Progress made toward a cheaper way to make biodiesel from algae
Thursday, June 21, 2012, 00:30 (GMT + 9)
Scientists described an advance toward a long-sought economical process that could turn algae into a revolutionary new and sustainable source of biodiesel and other "green" fuels.

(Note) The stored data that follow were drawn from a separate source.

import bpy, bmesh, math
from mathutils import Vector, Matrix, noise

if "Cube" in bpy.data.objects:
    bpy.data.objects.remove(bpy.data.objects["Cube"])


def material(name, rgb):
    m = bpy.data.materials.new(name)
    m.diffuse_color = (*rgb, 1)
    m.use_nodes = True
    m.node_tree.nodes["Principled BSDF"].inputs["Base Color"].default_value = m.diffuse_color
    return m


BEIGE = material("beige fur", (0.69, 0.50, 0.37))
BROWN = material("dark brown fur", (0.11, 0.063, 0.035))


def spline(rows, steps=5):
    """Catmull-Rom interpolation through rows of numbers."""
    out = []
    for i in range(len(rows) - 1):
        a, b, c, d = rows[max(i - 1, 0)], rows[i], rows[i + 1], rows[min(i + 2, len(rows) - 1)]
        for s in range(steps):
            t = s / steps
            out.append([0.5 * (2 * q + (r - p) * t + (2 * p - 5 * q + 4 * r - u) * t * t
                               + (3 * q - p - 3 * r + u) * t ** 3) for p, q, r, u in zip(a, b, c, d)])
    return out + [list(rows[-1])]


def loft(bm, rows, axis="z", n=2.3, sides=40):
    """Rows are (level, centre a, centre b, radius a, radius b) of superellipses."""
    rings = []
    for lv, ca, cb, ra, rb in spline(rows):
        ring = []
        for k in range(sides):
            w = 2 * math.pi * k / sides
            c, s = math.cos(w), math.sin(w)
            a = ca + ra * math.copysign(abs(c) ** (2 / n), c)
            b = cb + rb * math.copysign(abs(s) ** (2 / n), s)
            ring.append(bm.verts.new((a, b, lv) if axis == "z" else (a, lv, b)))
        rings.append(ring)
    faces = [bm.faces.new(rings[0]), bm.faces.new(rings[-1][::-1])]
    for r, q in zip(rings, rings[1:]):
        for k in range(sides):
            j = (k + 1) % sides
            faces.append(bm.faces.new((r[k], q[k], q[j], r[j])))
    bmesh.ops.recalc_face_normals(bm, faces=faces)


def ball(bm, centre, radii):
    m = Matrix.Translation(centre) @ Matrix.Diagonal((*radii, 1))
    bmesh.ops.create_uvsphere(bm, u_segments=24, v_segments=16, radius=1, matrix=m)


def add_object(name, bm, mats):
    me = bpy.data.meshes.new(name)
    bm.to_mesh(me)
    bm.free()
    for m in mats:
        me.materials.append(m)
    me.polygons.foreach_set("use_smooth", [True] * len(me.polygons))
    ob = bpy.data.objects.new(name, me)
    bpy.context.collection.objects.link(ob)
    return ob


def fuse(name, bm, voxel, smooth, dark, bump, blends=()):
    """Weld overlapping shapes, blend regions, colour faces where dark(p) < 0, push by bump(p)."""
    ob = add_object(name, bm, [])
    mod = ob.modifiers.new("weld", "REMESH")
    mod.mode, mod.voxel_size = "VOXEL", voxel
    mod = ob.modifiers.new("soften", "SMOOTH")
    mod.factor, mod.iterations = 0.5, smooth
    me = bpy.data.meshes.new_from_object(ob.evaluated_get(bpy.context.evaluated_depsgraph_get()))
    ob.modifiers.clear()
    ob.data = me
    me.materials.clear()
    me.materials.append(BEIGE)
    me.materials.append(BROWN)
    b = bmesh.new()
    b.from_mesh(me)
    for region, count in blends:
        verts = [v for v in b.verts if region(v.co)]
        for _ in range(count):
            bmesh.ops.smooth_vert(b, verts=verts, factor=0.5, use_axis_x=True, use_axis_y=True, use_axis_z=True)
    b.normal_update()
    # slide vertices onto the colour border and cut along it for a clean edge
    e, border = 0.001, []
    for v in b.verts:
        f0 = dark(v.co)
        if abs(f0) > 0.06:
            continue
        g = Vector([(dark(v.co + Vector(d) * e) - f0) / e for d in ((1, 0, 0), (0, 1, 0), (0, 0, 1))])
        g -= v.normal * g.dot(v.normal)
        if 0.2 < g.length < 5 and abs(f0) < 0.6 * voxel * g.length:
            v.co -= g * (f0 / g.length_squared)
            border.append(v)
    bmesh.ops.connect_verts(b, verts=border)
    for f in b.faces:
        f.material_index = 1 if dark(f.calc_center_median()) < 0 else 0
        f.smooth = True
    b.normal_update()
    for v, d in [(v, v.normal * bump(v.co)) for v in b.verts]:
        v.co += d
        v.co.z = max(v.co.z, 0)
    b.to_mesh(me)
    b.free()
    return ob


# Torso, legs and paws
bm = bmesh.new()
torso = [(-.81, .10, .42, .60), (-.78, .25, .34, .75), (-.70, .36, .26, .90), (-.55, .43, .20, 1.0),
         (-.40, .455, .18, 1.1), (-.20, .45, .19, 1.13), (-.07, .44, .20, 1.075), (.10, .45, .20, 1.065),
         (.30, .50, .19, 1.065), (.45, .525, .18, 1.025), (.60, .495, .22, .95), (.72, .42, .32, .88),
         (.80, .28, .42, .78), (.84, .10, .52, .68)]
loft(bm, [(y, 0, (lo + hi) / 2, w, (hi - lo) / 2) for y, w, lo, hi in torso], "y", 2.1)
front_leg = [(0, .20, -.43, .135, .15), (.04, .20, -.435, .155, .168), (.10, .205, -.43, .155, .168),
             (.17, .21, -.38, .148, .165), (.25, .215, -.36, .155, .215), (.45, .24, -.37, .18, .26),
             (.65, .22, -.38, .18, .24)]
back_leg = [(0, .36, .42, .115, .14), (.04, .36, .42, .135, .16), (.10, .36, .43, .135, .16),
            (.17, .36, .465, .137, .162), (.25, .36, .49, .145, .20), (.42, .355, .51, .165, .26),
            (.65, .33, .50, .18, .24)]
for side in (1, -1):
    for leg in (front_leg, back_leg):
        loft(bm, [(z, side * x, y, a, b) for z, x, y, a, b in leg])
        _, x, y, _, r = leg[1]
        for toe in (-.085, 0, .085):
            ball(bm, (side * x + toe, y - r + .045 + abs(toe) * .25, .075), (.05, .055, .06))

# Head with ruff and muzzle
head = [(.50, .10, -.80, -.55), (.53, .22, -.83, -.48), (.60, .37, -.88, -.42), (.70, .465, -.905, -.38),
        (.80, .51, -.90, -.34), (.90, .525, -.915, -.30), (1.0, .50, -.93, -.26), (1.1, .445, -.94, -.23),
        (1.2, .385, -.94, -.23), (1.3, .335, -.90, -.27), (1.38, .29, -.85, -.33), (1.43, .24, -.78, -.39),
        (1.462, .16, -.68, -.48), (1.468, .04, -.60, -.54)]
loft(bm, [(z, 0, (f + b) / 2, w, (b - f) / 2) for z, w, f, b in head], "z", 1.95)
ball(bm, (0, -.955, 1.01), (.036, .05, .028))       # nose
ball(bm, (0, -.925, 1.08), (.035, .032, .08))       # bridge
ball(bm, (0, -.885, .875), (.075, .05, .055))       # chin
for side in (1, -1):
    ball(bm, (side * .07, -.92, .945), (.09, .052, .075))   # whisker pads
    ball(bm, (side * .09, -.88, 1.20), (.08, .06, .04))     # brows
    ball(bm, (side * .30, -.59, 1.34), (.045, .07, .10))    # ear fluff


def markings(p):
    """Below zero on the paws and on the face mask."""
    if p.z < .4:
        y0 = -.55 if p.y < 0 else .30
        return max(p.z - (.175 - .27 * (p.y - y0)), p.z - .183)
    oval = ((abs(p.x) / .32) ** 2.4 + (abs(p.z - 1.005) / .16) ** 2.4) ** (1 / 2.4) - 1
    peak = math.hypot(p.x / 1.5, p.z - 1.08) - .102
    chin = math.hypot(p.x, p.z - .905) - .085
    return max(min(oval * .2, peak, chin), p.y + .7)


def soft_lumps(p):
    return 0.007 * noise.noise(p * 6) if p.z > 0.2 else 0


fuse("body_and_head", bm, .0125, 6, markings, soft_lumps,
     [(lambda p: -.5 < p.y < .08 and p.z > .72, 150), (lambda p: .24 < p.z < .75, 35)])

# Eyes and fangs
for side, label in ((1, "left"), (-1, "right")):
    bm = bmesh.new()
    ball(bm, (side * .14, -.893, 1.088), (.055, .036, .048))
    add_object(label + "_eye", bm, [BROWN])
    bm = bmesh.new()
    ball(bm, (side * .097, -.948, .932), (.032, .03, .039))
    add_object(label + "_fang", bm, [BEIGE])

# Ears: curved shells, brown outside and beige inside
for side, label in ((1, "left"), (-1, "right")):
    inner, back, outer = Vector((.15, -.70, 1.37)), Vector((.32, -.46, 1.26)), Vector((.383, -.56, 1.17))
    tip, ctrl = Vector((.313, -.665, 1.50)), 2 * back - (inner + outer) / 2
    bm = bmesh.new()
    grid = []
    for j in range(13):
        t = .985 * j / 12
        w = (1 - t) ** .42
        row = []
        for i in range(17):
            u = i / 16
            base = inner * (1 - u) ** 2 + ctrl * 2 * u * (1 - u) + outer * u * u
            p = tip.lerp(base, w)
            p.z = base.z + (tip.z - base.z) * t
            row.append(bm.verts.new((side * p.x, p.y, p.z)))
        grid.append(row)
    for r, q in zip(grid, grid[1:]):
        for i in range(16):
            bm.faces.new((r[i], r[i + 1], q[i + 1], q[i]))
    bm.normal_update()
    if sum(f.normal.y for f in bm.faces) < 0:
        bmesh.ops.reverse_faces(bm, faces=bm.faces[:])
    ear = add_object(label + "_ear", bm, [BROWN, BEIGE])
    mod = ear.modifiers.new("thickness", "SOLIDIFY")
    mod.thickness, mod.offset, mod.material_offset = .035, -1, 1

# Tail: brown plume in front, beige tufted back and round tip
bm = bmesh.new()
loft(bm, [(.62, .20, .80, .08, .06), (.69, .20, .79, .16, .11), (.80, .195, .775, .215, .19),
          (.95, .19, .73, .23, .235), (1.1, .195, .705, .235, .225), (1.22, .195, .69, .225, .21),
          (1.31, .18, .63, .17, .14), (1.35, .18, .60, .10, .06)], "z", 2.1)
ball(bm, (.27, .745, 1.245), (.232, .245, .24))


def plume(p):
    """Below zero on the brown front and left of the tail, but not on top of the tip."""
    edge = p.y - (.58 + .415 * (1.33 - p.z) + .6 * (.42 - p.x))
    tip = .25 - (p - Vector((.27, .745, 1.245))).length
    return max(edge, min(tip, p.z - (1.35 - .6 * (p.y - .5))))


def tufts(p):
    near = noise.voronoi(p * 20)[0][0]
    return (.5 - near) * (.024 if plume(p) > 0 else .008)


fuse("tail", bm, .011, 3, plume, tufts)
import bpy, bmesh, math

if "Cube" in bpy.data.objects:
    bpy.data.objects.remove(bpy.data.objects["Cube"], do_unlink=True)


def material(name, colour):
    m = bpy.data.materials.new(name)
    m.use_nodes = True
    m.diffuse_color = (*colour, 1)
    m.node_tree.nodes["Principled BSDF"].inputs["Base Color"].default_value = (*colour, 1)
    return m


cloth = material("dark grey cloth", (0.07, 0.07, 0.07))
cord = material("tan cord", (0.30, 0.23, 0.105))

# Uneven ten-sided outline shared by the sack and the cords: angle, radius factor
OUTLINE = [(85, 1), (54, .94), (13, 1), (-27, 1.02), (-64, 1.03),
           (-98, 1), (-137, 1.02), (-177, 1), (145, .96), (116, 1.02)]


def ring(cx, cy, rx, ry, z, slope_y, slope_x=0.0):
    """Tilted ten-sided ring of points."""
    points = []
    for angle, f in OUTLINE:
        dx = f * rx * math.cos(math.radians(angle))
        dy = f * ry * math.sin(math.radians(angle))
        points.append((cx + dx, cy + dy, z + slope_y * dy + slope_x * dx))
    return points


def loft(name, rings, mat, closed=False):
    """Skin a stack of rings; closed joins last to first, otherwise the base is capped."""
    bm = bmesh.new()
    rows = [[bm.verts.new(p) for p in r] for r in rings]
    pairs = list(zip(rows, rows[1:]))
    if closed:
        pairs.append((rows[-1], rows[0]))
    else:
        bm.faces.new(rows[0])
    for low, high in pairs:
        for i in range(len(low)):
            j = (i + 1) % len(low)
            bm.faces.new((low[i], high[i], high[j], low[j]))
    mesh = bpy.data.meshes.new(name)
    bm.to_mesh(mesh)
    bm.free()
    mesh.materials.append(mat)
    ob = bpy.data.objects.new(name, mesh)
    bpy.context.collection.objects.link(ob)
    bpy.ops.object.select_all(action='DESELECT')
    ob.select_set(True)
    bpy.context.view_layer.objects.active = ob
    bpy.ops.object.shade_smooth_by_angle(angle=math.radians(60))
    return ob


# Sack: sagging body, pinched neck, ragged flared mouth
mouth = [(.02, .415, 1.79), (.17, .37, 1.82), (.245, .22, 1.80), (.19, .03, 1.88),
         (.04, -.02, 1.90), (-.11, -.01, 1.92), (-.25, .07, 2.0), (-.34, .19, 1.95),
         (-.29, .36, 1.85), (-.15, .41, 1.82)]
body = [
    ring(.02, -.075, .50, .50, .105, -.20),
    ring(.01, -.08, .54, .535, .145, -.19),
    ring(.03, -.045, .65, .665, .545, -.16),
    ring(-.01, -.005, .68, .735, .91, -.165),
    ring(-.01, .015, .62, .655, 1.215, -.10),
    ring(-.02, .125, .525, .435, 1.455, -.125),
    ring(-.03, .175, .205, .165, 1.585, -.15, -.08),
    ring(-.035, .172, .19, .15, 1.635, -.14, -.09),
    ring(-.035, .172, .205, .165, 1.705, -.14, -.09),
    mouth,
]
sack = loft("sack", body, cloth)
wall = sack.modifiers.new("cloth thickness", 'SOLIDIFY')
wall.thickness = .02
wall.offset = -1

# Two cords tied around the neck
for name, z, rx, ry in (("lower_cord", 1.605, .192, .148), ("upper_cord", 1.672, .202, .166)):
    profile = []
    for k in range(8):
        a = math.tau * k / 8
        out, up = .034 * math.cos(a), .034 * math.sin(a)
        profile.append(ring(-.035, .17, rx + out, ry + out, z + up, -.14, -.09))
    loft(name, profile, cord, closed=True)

Their report on the use of an environmentally friendly process for extracting oil from algae came at a session of 16th annual Green Chemistry & Engineering Conference, held this week by the Green Chemistry Institute, part of the American Chemical Society (ACS).
"Algae has great promise as a next-generation biofuel, a fuel that is sustainable and renewable," explained Julie Zimmerman, PhD, who leads the research team. "It has more oil per pound than corn and soybeans, does not divert crops from the food supply and can potentially be grown in sewage water and seawater without impacting the freshwater supply."
Lindsay Soh, a graduate student in Zimmerman's lab, described their efforts toward a simple process that would extract the fatty molecules called lipids used to make biodiesel from algae and transform them into usable fuel in one fell swoop. This could make biodiesel production from algae cheaper, faster and greener than current methods, which require separate steps — each with its own vessel and chemicals — to perform those operations.
This "one-pot" reaction uses so-called supercritical carbon dioxide, which uses elevated pressures and temperatures so that it fills its container like a gas but is as dense as a liquid.
Zimmerman pointed out that the process is nontoxic, which makes carbon dioxide an attractive alternative to some of the harsher, potentially toxic chemicals used in other algae-to-biofuel technology, she noted.
"But this really is the first time that scientists have realized that a green system like supercritical CO2 might have applications in producing biofuel from algae."
Soh explained that similar approaches have been proposed for using supercritical methanol and ethanol, but the use of supercritical carbon dioxide requires lower temperatures, making it easier to work with and less energy-intensive. Another advantage, Zimmerman noted, is that the supercritical carbon dioxide, which acts as a solvent for oil, can be tuned to extract only specific components from algae oils, saving time and resources.
Zimmerman and Soh have already shown in previous research that supercritical carbon dioxide can extract lipids from algae. Soh now is moving ahead with the next step, which involves converting the lipids to biodiesel, with the ultimate goal of performing the entire extraction and conversion in a single production chamber.
"Supercritical carbon dioxide is a pricey technology because it requires a good deal of energy and initial capital. If we can combine this into one step, it will reduce the costs and bring us closer to commercialization," Soh explained.